The yamatogoto (大和琴), also called wagon (和琴) and azumagoto (東琴), is a six- or seven-stringed zither which, unlike the koto and other stringed instruments, is believed to be truly native to Japan, and not imported from mainland Asia. Both names translate literally to "Japanese stringed instrument."
According to Shintō myth as written in the Kojiki, the yamatogoto played an important role in the origins of Japan itself. In the myth, Amaterasu, goddess of the sun, is insulted by her brother Susano-o no Mikoto and hides in a cave, refusing to emerge. The world is therefore plunged into darkness. Amaterasu is eventually coaxed out of her cave by the goddess Ame no Uzume, who performs a dance outside the cave, to music provided by the twanging of six hunting bows. Amused by the music, and by the entertained sounds of the other gods, Amaterasu leaves the cave and returns to the firmament. The six bows are lashed together to form an instrument, and the first wagon or yamatogoto is born.

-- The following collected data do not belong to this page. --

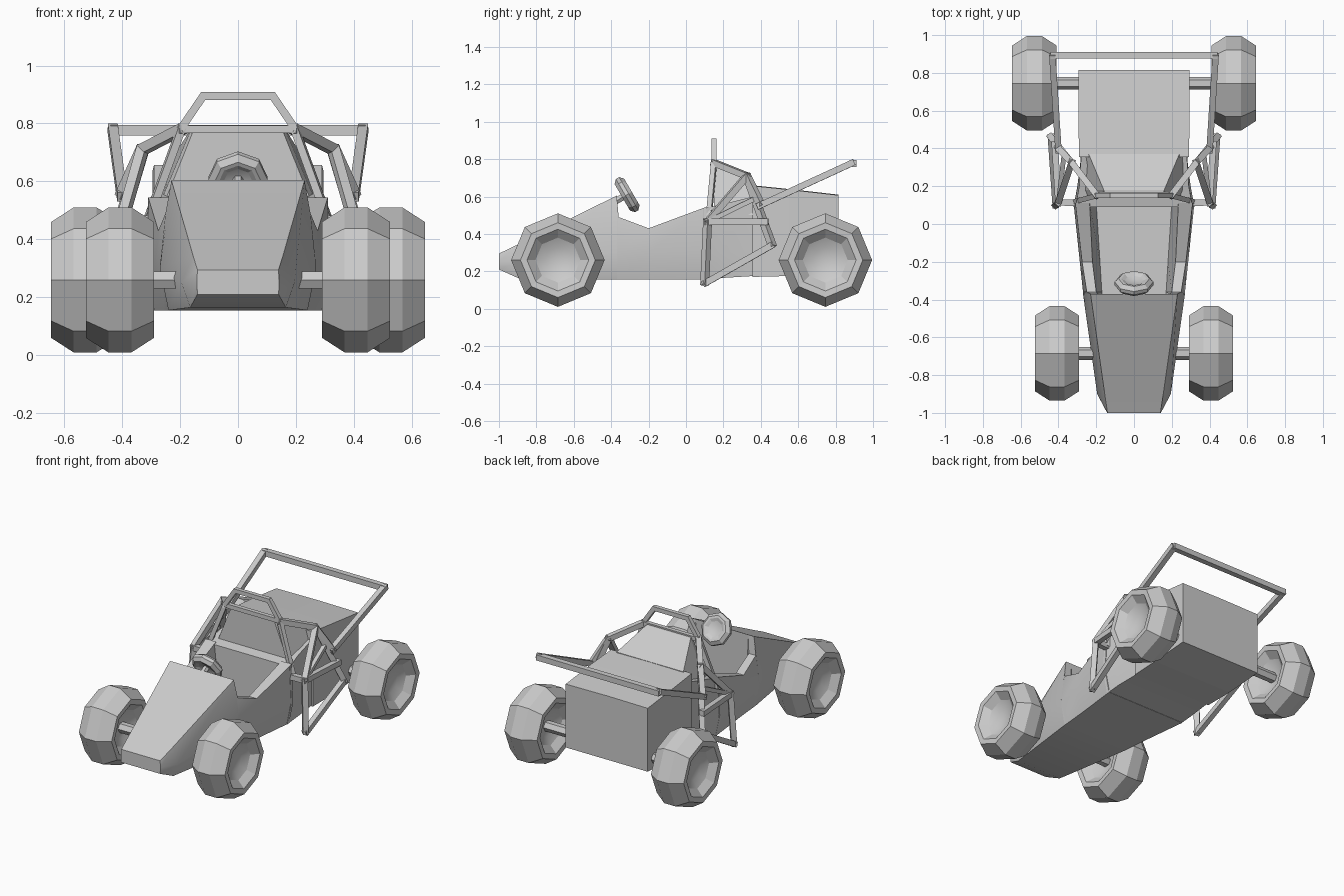
import bpy, bmesh, math
from mathutils import Vector, Matrix

if "Cube" in bpy.data.objects:
    bpy.data.objects.remove(bpy.data.objects["Cube"])


def finish(name, bm, matrix=None):
    if matrix:
        bmesh.ops.transform(bm, matrix=matrix, verts=bm.verts)
    bmesh.ops.recalc_face_normals(bm, faces=bm.faces)
    me = bpy.data.meshes.new(name)
    bm.to_mesh(me)
    bm.free()
    ob = bpy.data.objects.new(name, me)
    bpy.context.collection.objects.link(ob)
    return ob


def loft(name, sections):
    """Skin mirrored half outlines [(y, [(x, z), ...]), ...] into a closed solid."""
    bm = bmesh.new()
    rings = []
    for y, half in sections:
        loop = half + [(-x, z) for x, z in reversed(half)]
        rings.append([bm.verts.new((x, y, z)) for x, z in loop])
    n = len(rings[0])
    for a, b in zip(rings, rings[1:]):
        for i in range(n):
            j = (i + 1) % n
            bm.faces.new((a[i], a[j], b[j], b[i]))
    bm.faces.new(rings[0])
    bm.faces.new(rings[-1])
    return finish(name, bm)


def lathe(name, profile, matrix, sides=8, smooth_below=0.12):
    """Spin (axial, radius) profile about x; a zero radius closes the ends."""
    bm = bmesh.new()
    rings = []
    for x, r in profile:
        if r == 0:
            rings.append([bm.verts.new((x, 0, 0))] * sides)
        else:
            rings.append([bm.verts.new((x, r * math.cos(t), r * math.sin(t)))
                          for t in (2 * math.pi * i / sides for i in range(sides))])
    for (a, b), (p, q) in zip(zip(rings, rings[1:]), zip(profile, profile[1:])):
        for i in range(sides):
            j = (i + 1) % sides
            f = bm.faces.new(list(dict.fromkeys((a[i], a[j], b[j], b[i]))))
            f.smooth = max(p[1], q[1]) <= smooth_below
    return finish(name, bm, matrix)


def bars(name, points, w=0.034):
    """Square tube along a path, one box per segment."""
    bm = bmesh.new()
    for p, q in zip(points, points[1:]):
        p, q = Vector(p), Vector(q)
        d = q - p
        m = (Matrix.Translation((p + q) / 2) @ d.to_track_quat('Z', 'Y').to_matrix().to_4x4()
             @ Matrix.Diagonal((w, w, d.length + w * 0.6, 1)))
        bmesh.ops.create_cube(bm, size=1, matrix=m)
    return finish(name, bm)


# Wheels: eight-sided tyres dished on both faces
half = [(0.04, 0.25), (0.1175, 0.2), (0.115, 0.165), (0.075, 0.12), (0.05, 0.07), (0.045, 0)]
wheel = [(-x, r) for x, r in reversed(half)] + half
for s, side in ((1, "right"), (-1, "left")):
    for end, x, y, inner in (("front", 0.4075, -0.685, 0.15), ("rear", 0.5275, 0.745, 0.25)):
        lathe(f"{end}_{side}_wheel", wheel, Matrix.Translation((s * x, y, 0.26)))
        lathe(f"{end}_{side}_axle", [(inner, 0), (inner, 0.034), (x, 0.034), (x, 0)],
              Matrix.Translation((0, y, 0.26)) @ Matrix.Diagonal((s, 1, 1, 1)), 6, 0)

# Nose and hood
loft("nose", [
    (-1.0, [(0.14, 0.21), (0.142, 0.25), (0.14, 0.295)]),
    (-0.9, [(0.165, 0.165), (0.195, 0.25), (0.155, 0.343)]),
    (-0.37, [(0.24, 0.155), (0.27, 0.3), (0.23, 0.605)])])

# Cockpit tub: U-shaped sections with a rim, inner walls and a floor
loft("cockpit_tub", [
    (-0.37, [(0.24, 0.155), (0.27, 0.3), (0.23, 0.6), (0.19, 0.6), (0.17, 0.22)]),
    (-0.36, [(0.24, 0.155), (0.27, 0.3), (0.25, 0.49), (0.2, 0.49), (0.17, 0.22)]),
    (-0.2, [(0.255, 0.155), (0.287, 0.3), (0.275, 0.43), (0.22, 0.43), (0.18, 0.22)]),
    (0.11, [(0.29, 0.155), (0.32, 0.3), (0.31, 0.545), (0.235, 0.545), (0.2, 0.22)])])

# Body behind the cockpit, ledge and lower seat back
loft("rear_body", [
    (0.09, [(0.29, 0.155), (0.32, 0.3), (0.31, 0.535)]),
    (0.2, [(0.29, 0.165), (0.3, 0.3), (0.29, 0.56)]),
    (0.36, [(0.28, 0.175), (0.28, 0.3), (0.28, 0.6)])])

# Seat back panel with the fairing sloping down behind it
loft("seat_fairing", [
    (0.15, [(0.265, 0.5), (0.15, 0.785)]),
    (0.18, [(0.28, 0.5), (0.16, 0.785)]),
    (0.37, [(0.285, 0.5), (0.24, 0.66)])])

# Engine box, rear face slightly bowed
box = loft("engine_box", [
    (0.355, [(0.29, 0.17), (0.29, 0.657), (0.0, 0.66)]),
    (0.55, [(0.295, 0.175), (0.295, 0.637), (0.0, 0.64)]),
    (0.815, [(0.295, 0.195), (0.295, 0.607), (0.0, 0.61)])])

# Steering wheel and column
tilt = Matrix.Translation((0, -0.315, 0.61)) @ Vector((0, 0.86, 0.5)).to_track_quat('X', 'Z').to_matrix().to_4x4()
lathe("steering_wheel", wheel, tilt @ Matrix.Diagonal((0.25, 0.41, 0.41, 1)))
lathe("steering_column", [(-0.16, 0), (-0.16, 0.02), (0, 0.02), (0, 0)], tilt, 6, 0)

# Roll hoop above the seat
bars("roll_hoop", [(-0.31, 0.12, 0.47), (-0.195, 0.15, 0.785), (-0.12, 0.15, 0.895),
                   (0.12, 0.15, 0.895), (0.195, 0.15, 0.785), (0.31, 0.12, 0.47)], 0.027)
bars("hoop_crossbar", [(-0.19, 0.155, 0.78), (0.19, 0.155, 0.78)], 0.027)

# Side cages and rear wing frame
for s, side in ((1, "right"), (-1, "left")):
    A, B, C, D, E, F = [(s * x, y, z) for x, y, z in (
        (0.195, 0.15, 0.78), (0.33, 0.325, 0.71), (0.44, 0.46, 0.34),
        (0.415, 0.10, 0.135), (0.40, 0.115, 0.465), (0.42, 0.43, 0.465))]
    bars(f"{side}_cage_outer", [A, B, C, D, E, B])
    bars(f"{side}_cage_rail", [E, F])
    bars(f"{side}_cage_mount", [(s * 0.28, 0.11, 0.465), E])
    bars(f"{side}_cage_brace", [E, (s * 0.37, 0.37, 0.59)], 0.025)
    bars(f"{side}_wing_support", [(s * 0.40, 0.39, 0.55), (s * 0.432, 0.89, 0.78)])
    bars(f"{side}_wing_strut", [B, (s * 0.40, 0.40, 0.555)])
bars("wing_crossbar", [(-0.43, 0.893, 0.777), (0.43, 0.893, 0.777)], 0.036)

# Smooth the gently curved body panels
for name in ("nose", "cockpit_tub", "rear_body"):
    bpy.ops.object.select_all(action='DESELECT')
    ob = bpy.data.objects[name]
    ob.select_set(True)
    bpy.context.view_layer.objects.active = ob
    bpy.ops.object.shade_smooth_by_angle(angle=math.radians(35))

The instrument's form has changed very little since the eighth century. Similar in shape to the more commonly known koto, the yamatogoto is narrower, as it has fewer strings. Bridges are made from the natural forks of tree branches, particularly maple trees, according to tradition. Unlike many instruments, the yamatogoto's strings are not arranged in a scale, from low to high pitch, but in a preset melodic sequence which is played in rhythmic patterns. Another common playing technique involves a quick glissando across all the strings, with all but the last string played immediately muted with the hand, thus allowing only the last string to resonate.
Today, the instrument is used only in the Shintō ceremonial/court music called gagaku, and even then it is not common. Nevertheless, its central role in Japanese mythology allows it to retain some reverence.
- Clark, Mitchell (2005). "Sounds of the Silk Road: Musical Instruments of Asia." Boston: Museum of Fine Arts Publications.
- William P. Malm (2000). Traditional Japanese Music and Musical Instruments. Kodansha International. pp. 51–54. ISBN 978-4-7700-2395-7.